That was enough motivation to consider supporting XDP programs in ELF objects, so we submitted the pull request with hopes of incorporating it in the upstream repo. We think this is a valuable addition to favor the portability of XDP programs similarly to how kernel probes can be distributed across machines even if they don’t ship with clang, LLVM and other dependencies.

Without further ado, let’s skim through the most important snippets starting with the XDP code:

SEC("xdp/xdp_ip_filter")
int xdp_ip_filter(struct xdp_md *ctx) {
    void *end = (void *)(long)ctx->data_end;
    void *data = (void *)(long)ctx->data;
    u32 ip_src;
    u64 offset;
    u16 eth_type;

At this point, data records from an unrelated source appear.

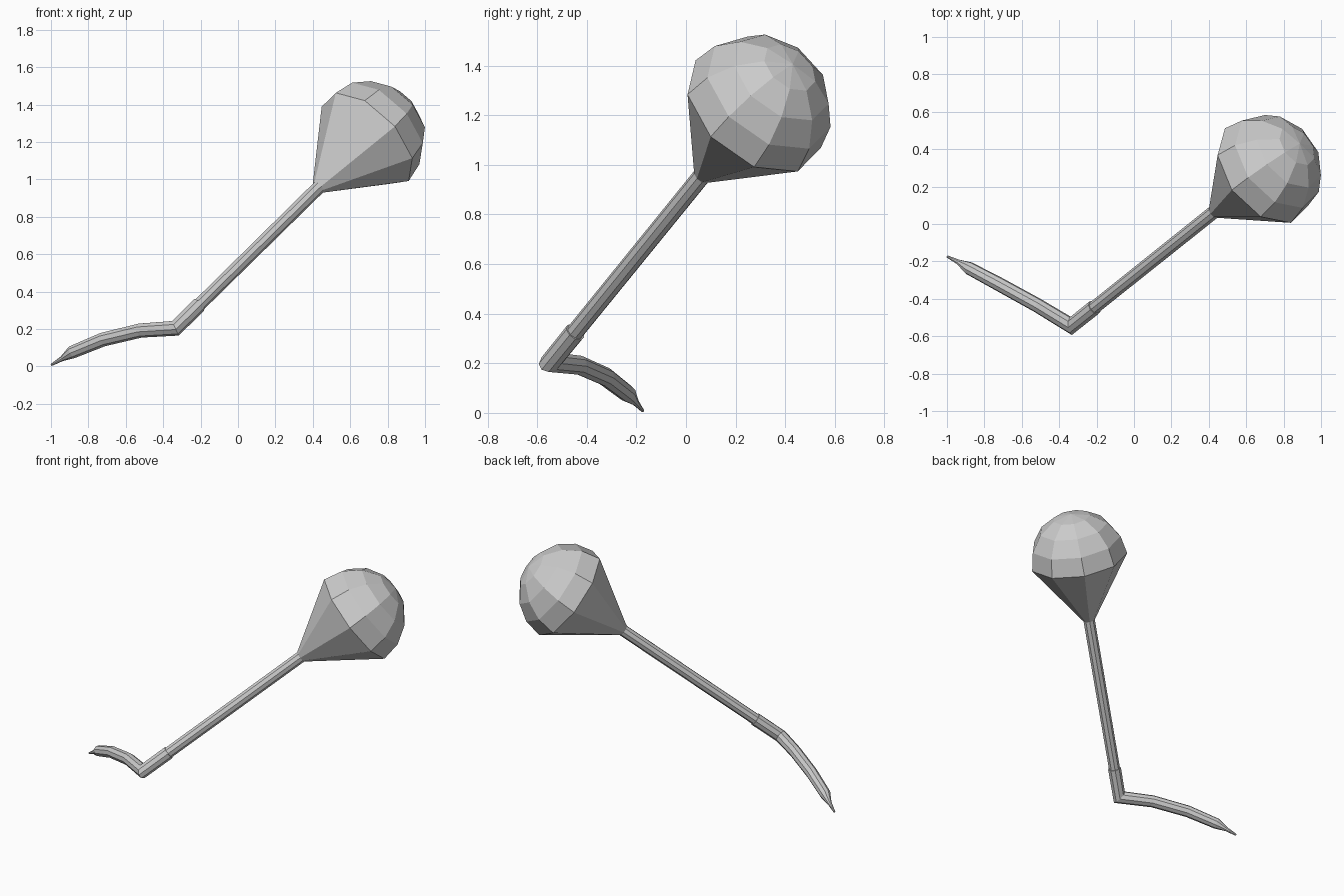
import bpy, bmesh, math
from mathutils import Vector

if "Cube" in bpy.data.objects:
    bpy.data.objects.remove(bpy.data.objects["Cube"])

SIDES = 9
BEND = Vector((-0.335, -0.545, 0.205))      # corner of the stem
BULB = Vector((0.692, 0.275, 1.215))        # centre of the dome
RADIUS = 0.314
AXIS = (BULB - BEND).normalized()


def tube(name, points, radii, start):
    """Sweep a faceted ring along points, mitring the corners."""
    pts = [Vector(p) for p in points]
    dirs = [(b - a).normalized() for a, b in zip(pts, pts[1:])]
    ref = Vector(start)
    bm = bmesh.new()
    rings = []
    for i, (p, r) in enumerate(zip(pts, radii)):
        d = dirs[max(i - 1, 0)]
        nxt = dirs[min(i, len(dirs) - 1)]
        if i > 1:
            ref = dirs[i - 2].rotation_difference(d) @ ref
        u = (ref - d * ref.dot(d)).normalized()
        v = d.cross(u)
        plane = (d + nxt).normalized()
        ring = []
        for k in range(SIDES):
            a = 2 * math.pi * k / SIDES
            o = (u * math.cos(a) + v * math.sin(a)) * r
            o -= d * (o.dot(plane) / d.dot(plane))
            ring.append(bm.verts.new(p + o))
        rings.append(ring)
    for a, b in zip(rings, rings[1:]):
        for k in range(SIDES):
            j = (k + 1) % SIDES
            bm.faces.new((a[k], a[j], b[j], b[k]))
    bm.faces.new(rings[0][::-1])
    bm.faces.new(rings[-1])
    bmesh.ops.remove_doubles(bm, verts=bm.verts, dist=0.0005)
    bmesh.ops.recalc_face_normals(bm, faces=bm.faces)
    mesh = bpy.data.meshes.new(name)
    bm.to_mesh(mesh)
    bm.free()
    obj = bpy.data.objects.new(name, mesh)
    bpy.context.collection.objects.link(obj)
    return obj


start = Vector((0.45, 0.37, 1.39)) - BULB

# Bulb: cone rising from the neck, closed by a half dome
steps = [math.radians(22.5 * i) for i in range(5)]
tube("bulb",
     [BULB - AXIS * 0.425] + [BULB + AXIS * RADIUS * math.sin(a) for a in steps],
     [0.037] + [max(RADIUS * math.cos(a), 0.0001) for a in steps], start)

# Long straight stem
tube("stem", [BEND + AXIS * 0.19, BULB - AXIS * 0.42], [0.036, 0.037], start)

# Thicker socket, bent into the drooping lower arm with its pointed tip
tube("lower_arm",
     [BEND + AXIS * 0.2, BEND, (-0.52, -0.433, 0.193), (-0.72, -0.323, 0.145),
      (-0.885, -0.235, 0.077), (-0.94, -0.203, 0.042), (-0.998, -0.174, 0.008)],
     [0.042, 0.041, 0.039, 0.038, 0.035, 0.014, 0.006], start)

    struct ethhdr *eth = data;
    offset = sizeof(*eth);

    if (data + offset > end) {
    return XDP_ABORTED;
    }
    eth_type = eth->h_proto;

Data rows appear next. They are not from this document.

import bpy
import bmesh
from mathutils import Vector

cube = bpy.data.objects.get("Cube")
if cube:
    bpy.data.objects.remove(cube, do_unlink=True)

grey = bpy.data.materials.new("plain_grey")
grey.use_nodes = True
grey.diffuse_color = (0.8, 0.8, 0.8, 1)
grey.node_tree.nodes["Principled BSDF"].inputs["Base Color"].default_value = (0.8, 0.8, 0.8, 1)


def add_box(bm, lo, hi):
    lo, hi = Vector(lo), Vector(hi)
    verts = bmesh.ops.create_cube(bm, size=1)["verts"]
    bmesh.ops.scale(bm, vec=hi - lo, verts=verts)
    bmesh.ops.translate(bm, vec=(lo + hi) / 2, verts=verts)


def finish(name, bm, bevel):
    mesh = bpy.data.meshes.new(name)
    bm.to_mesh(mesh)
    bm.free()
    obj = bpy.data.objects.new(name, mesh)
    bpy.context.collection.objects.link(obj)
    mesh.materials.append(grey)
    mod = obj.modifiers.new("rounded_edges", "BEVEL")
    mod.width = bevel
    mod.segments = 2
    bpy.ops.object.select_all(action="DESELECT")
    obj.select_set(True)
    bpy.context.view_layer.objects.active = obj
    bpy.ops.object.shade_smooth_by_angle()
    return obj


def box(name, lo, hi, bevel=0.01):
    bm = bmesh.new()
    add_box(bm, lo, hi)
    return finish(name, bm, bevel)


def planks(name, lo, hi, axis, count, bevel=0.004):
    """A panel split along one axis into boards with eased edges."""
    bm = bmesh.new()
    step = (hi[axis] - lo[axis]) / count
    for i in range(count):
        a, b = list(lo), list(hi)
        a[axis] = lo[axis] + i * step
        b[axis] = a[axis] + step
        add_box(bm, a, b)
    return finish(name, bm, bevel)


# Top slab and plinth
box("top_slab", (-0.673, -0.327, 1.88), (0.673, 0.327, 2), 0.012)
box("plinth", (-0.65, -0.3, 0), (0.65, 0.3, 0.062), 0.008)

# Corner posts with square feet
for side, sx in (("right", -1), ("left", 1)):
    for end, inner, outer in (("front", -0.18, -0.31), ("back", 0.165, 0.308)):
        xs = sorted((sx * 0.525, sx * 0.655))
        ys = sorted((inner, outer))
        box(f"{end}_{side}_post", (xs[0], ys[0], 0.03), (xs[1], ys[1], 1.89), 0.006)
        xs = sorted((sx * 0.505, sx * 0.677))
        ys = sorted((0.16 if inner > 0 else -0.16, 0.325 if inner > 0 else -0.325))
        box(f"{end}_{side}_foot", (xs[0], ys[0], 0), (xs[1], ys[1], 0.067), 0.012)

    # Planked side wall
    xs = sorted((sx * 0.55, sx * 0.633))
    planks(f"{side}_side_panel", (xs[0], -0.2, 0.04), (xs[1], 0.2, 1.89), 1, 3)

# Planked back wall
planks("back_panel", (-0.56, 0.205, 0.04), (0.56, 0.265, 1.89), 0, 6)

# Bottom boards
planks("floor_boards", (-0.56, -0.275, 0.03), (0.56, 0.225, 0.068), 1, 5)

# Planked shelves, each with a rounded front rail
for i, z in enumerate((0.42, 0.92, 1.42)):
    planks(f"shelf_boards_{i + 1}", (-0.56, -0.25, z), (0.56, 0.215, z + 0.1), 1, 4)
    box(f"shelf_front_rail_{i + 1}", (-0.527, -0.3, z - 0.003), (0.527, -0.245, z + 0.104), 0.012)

    /* handle VLAN tagged packet */
       if (eth_type == htons(ETH_P_8021Q) || eth_type == 
htons(ETH_P_8021AD)) {
             struct vlan_hdr *vlan_hdr;

          vlan_hdr = (void *)eth + offset;
          offset += sizeof(*vlan_hdr);
          if ((void *)eth + offset > end)
               return false;
          eth_type = vlan_hdr->h_vlan_encapsulated_proto;
    }

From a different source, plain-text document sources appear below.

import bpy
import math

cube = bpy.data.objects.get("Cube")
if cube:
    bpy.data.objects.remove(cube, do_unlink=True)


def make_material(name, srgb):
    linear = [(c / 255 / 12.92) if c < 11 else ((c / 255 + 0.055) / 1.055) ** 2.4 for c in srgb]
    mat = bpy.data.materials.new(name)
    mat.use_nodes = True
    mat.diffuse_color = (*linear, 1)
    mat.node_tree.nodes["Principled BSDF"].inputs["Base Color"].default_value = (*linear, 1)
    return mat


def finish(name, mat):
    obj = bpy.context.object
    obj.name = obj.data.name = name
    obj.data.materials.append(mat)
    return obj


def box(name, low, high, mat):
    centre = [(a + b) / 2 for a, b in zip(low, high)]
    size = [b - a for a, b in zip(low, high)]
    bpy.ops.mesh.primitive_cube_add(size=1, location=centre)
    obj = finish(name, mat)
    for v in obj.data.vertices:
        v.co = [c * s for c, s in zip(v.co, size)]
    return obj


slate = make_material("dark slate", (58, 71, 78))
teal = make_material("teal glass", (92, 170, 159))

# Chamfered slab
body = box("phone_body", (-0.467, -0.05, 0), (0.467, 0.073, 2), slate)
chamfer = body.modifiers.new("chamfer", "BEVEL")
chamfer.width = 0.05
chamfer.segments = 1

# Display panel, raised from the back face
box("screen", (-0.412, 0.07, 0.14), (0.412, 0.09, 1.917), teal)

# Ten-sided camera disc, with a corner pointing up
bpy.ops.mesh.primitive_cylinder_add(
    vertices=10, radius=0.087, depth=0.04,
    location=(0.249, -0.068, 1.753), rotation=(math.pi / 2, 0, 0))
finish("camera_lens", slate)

    /* let's only handle IPv4 addresses */
    if (eth_type == ntohs(ETH_P_IPV6)) {
        return XDP_PASS;
    }

    struct iphdr *iph = data + offset;
    offset += sizeof(struct iphdr);
    /* make sure the bytes you want to read are within the packet's range before reading them */
    if (iph + 1 > end) {
        return XDP_ABORTED;
    }
    ip_src = iph->saddr;

    if (bpf_map_lookup_elem(&blacklist, &ip_src)) {
        return XDP_DROP;
    }

    return XDP_PASS;
}

It might look a bit intimidating, but for instance let’s ignore the code block responsible for handling VLAN tagged packets. We start by accessing packet data from the XDP metadata context and cast the pointer to the ethddr kernel structure. You also may notice several conditions that check byte boundaries within the packet. If you omit them, the verifier will refuse to load the XDP bytecode. This enforces rules that guarantee to run XDP programs without causing mayhem in the kernel if code references invalid pointers or violates safety policies. The remaining part of the code extracts the source IP address from the IP header and checks its presence in the blacklist map. If lookup is successful, the packet is dropped.

The Hook structure is in charge of attaching/detaching XDP programs in the network stack. It instantiates and loads the XDP module from object file and calls into AttachXDP or RemoveXDP methods.

The blacklist of IP addresses is managed through standard eBPF maps. We call UpdateElement and DeleteElement to register or remove entries respectively. Blacklist manager also contains a method for listing available IP addresses in the map.

The rest of the code glues all the pieces together to give a nice CLI experience that users can exploit to perform XDP program attaching/removal and the manipulation of the IP blacklist. For further details, please head to the sources.

Conclusions

XDP is slowly emerging as the standard for fast packet processing in the Linux kernel. Throughout this blog post I’ve explained the fundamental building blocks that comprise the packet processing ecosystem. Although the networking stack is a complex subject, creating XDP programs is relatively painless due to the programmable nature of eBPF/XDP.